__DESCRIPTION OF THE TASK__
Please keep to the lines below from the one with "for dx, dy in" through the one with "# Limb paths as (x, y, z, radius)", and restate them word for word, ends included.

═════ PROVIDED DATA ═════

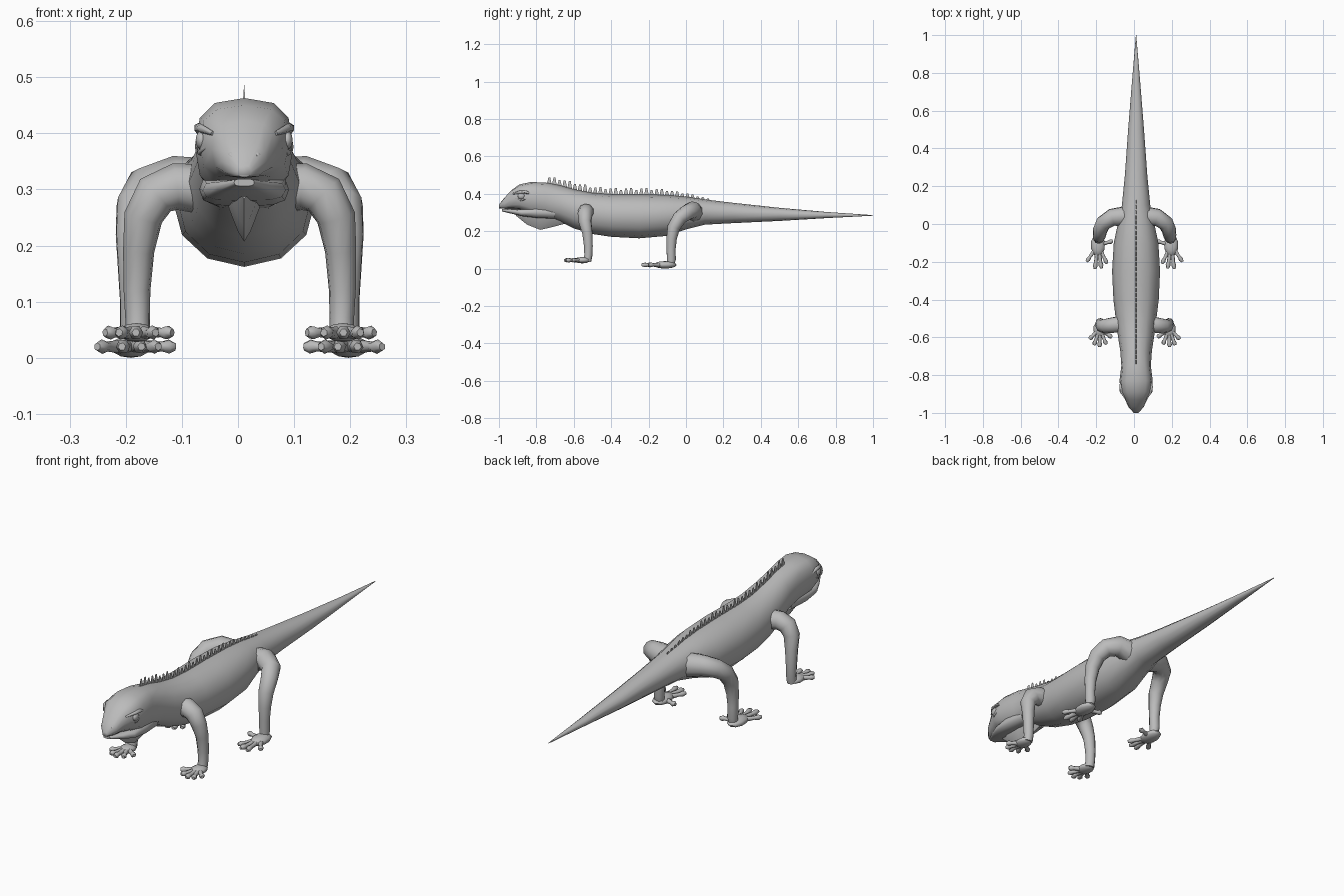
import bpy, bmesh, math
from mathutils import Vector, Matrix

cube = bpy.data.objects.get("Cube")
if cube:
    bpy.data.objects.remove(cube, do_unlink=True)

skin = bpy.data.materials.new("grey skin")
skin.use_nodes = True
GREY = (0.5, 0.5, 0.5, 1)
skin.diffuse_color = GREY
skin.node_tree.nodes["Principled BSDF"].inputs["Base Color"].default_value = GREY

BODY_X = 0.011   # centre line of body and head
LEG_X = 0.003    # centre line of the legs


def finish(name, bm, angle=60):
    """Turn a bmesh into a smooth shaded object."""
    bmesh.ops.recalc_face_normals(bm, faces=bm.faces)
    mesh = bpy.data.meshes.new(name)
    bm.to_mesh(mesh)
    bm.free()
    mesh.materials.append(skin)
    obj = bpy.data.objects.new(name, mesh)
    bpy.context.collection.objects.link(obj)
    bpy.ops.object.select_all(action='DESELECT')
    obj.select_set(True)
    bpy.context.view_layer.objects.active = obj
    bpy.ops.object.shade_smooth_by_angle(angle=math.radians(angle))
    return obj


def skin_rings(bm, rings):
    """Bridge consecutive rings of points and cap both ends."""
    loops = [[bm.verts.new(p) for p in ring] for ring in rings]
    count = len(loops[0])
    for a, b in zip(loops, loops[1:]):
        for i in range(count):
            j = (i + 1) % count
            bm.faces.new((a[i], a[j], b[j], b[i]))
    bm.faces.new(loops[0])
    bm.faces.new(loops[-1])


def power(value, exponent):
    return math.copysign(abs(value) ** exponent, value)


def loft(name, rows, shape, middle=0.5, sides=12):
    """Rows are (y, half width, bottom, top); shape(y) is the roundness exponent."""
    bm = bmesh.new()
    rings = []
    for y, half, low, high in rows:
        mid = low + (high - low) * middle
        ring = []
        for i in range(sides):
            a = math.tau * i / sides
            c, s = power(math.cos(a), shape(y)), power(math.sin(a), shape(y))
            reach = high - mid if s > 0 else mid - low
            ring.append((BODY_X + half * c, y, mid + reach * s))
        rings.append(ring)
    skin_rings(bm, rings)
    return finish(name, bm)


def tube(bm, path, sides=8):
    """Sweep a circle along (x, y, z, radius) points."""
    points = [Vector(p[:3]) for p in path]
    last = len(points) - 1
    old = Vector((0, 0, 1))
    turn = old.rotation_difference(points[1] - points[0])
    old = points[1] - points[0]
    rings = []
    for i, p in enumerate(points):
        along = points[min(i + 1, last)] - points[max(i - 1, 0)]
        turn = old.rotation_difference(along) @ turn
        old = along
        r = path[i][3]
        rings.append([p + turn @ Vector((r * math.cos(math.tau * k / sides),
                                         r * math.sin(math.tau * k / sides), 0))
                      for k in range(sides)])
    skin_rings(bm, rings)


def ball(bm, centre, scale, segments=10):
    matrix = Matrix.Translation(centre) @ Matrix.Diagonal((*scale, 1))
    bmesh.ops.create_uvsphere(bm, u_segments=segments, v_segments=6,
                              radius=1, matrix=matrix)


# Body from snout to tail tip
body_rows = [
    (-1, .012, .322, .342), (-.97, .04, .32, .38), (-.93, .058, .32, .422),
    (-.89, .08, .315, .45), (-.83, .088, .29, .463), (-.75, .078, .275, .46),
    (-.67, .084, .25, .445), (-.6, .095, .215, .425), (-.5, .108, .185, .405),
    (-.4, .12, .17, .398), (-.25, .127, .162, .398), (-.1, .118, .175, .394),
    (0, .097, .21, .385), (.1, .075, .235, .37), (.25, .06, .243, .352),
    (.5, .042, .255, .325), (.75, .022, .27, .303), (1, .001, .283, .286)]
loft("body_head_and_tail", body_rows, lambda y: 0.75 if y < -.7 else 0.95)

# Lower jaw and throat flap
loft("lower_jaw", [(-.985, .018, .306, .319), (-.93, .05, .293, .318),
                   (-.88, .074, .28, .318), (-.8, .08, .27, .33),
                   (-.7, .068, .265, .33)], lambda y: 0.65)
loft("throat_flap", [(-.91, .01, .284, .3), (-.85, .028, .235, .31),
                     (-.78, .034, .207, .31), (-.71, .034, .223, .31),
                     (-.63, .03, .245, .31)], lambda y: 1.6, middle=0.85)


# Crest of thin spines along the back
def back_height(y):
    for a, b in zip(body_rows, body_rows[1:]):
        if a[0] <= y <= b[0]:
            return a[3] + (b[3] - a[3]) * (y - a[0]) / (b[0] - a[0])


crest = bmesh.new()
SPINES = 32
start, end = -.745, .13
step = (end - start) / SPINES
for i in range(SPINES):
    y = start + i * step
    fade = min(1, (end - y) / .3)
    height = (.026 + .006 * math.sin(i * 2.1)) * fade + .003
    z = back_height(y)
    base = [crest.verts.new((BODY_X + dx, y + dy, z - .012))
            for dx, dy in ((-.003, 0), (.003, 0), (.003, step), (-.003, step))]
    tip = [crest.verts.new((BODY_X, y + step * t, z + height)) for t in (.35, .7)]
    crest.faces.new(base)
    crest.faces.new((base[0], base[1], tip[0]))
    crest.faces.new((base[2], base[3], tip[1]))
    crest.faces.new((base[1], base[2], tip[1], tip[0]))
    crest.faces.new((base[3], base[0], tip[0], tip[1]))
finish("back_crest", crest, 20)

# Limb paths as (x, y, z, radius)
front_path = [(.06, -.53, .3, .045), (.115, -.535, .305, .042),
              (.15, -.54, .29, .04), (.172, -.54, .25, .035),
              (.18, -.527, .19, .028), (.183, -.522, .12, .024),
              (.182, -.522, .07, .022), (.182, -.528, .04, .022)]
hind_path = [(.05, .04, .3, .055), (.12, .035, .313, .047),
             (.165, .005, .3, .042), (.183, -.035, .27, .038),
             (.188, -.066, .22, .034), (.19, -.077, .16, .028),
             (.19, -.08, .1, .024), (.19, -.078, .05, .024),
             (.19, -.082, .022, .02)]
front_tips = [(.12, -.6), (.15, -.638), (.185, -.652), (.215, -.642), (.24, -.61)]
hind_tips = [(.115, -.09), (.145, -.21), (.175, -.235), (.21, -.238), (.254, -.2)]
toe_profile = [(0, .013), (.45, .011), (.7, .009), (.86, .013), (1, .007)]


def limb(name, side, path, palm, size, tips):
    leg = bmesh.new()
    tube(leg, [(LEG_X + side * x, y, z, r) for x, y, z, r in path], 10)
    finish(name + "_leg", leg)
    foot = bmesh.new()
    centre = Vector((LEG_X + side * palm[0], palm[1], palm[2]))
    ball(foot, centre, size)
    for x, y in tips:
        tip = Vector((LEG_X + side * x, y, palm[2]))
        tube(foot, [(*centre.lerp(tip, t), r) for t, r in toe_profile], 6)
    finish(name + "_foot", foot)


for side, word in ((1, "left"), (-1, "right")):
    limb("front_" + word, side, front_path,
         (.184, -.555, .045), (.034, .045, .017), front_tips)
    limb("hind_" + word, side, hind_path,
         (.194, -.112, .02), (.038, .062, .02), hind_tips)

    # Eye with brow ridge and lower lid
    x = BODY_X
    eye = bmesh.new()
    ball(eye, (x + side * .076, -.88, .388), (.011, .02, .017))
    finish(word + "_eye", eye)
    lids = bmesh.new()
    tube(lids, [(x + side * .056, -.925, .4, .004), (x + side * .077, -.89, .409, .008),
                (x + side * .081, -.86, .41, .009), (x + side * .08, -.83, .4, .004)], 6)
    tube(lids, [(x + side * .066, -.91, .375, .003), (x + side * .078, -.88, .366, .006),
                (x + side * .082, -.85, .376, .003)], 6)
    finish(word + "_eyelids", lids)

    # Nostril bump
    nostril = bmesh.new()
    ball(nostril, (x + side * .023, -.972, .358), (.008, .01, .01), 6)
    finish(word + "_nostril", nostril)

═════
═════ PROVIDED DATA ═════

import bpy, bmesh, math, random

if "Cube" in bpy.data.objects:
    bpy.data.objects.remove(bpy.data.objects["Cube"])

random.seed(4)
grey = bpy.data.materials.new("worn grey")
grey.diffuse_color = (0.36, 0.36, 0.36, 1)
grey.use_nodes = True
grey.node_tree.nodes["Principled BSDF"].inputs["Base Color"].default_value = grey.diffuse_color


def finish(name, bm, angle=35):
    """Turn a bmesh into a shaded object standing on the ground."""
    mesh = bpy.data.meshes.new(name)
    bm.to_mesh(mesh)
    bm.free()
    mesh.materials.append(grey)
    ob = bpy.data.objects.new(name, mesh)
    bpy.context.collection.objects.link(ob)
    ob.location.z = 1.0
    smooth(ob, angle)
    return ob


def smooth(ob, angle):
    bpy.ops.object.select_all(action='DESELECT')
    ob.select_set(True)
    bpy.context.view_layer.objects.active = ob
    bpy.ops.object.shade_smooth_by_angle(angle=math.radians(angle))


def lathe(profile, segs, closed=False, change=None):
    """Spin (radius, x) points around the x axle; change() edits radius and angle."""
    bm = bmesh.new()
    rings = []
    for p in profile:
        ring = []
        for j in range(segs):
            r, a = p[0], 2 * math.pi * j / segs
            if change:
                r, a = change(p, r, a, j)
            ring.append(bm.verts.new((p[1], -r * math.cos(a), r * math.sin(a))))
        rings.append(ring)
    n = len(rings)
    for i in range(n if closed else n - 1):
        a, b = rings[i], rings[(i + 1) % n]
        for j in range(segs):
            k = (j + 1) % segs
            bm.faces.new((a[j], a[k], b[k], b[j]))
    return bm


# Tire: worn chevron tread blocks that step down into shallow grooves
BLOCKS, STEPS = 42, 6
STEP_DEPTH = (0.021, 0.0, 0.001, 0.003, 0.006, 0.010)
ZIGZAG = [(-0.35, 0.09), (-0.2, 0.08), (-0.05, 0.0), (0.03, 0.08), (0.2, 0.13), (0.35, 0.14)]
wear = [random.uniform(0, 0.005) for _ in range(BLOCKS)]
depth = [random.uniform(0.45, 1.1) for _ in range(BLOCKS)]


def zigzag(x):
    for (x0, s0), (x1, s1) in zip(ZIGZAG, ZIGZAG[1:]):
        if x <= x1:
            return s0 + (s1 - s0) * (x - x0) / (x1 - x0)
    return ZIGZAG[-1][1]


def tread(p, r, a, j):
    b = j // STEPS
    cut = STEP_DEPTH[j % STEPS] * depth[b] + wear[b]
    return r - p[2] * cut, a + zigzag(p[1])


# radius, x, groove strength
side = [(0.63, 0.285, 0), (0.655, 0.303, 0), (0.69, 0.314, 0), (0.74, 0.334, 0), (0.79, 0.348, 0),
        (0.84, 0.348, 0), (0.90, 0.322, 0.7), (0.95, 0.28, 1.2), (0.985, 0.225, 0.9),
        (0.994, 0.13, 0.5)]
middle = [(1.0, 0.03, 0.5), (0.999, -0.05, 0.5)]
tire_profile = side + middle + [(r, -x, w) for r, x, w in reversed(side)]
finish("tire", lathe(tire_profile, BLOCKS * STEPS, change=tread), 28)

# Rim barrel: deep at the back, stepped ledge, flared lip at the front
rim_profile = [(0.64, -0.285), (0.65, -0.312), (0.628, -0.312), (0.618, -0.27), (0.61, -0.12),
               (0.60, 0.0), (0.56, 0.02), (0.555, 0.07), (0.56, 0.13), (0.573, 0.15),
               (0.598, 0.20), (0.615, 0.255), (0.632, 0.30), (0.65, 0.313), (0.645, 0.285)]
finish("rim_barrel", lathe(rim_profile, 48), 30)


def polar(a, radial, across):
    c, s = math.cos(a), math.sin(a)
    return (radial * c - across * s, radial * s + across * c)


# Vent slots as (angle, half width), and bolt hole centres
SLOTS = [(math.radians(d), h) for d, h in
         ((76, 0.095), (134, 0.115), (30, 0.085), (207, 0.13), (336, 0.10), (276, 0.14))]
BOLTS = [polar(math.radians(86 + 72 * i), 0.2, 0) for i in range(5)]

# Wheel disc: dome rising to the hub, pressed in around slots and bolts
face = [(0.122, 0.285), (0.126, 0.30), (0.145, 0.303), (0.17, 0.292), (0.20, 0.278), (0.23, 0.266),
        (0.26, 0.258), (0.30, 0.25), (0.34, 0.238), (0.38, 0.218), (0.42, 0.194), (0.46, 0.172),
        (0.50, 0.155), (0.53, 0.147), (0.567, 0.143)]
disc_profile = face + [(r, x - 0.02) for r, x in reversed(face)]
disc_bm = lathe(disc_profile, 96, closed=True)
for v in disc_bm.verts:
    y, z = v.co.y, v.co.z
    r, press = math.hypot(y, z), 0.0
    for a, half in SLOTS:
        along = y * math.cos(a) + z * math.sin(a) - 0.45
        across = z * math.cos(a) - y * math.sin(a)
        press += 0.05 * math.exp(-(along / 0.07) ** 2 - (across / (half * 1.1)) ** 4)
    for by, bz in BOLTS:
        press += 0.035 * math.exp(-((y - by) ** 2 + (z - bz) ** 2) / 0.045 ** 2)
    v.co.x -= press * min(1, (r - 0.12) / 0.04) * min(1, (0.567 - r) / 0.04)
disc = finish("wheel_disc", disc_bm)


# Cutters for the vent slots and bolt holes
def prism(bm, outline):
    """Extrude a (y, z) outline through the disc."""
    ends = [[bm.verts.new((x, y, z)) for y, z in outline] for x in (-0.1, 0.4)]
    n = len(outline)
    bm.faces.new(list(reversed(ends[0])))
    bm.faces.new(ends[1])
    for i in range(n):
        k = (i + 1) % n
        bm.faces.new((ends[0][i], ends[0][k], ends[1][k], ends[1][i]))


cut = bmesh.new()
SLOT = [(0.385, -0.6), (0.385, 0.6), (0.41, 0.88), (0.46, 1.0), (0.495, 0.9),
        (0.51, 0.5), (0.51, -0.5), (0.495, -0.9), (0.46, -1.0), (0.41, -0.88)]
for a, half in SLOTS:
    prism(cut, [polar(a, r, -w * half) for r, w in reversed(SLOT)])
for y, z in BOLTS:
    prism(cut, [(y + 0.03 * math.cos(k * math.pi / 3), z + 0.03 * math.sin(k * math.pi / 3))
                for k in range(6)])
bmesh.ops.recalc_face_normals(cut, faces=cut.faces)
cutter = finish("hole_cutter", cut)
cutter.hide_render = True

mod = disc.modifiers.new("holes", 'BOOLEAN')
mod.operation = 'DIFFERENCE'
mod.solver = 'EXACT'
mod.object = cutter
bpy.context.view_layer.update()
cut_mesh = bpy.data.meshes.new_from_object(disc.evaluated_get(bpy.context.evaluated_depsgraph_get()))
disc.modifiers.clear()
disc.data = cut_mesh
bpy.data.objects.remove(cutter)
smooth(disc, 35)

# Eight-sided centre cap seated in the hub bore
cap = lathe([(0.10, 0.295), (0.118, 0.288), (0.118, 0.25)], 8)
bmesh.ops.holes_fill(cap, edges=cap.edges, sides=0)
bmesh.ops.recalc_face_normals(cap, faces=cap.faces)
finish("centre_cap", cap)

═════

__ANSWER AREA__
            for dx, dy in ((-.003, 0), (.003, 0), (.003, step), (-.003, step))]
    tip = [crest.verts.new((BODY_X, y + step * t, z + height)) for t in (.35, .7)]
    crest.faces.new(base)
    crest.faces.new((base[0], base[1], tip[0]))
    crest.faces.new((base[2], base[3], tip[1]))
    crest.faces.new((base[1], base[2], tip[1], tip[0]))
    crest.faces.new((base[3], base[0], tip[0], tip[1]))
finish("back_crest", crest, 20)

# Limb paths as (x, y, z, radius)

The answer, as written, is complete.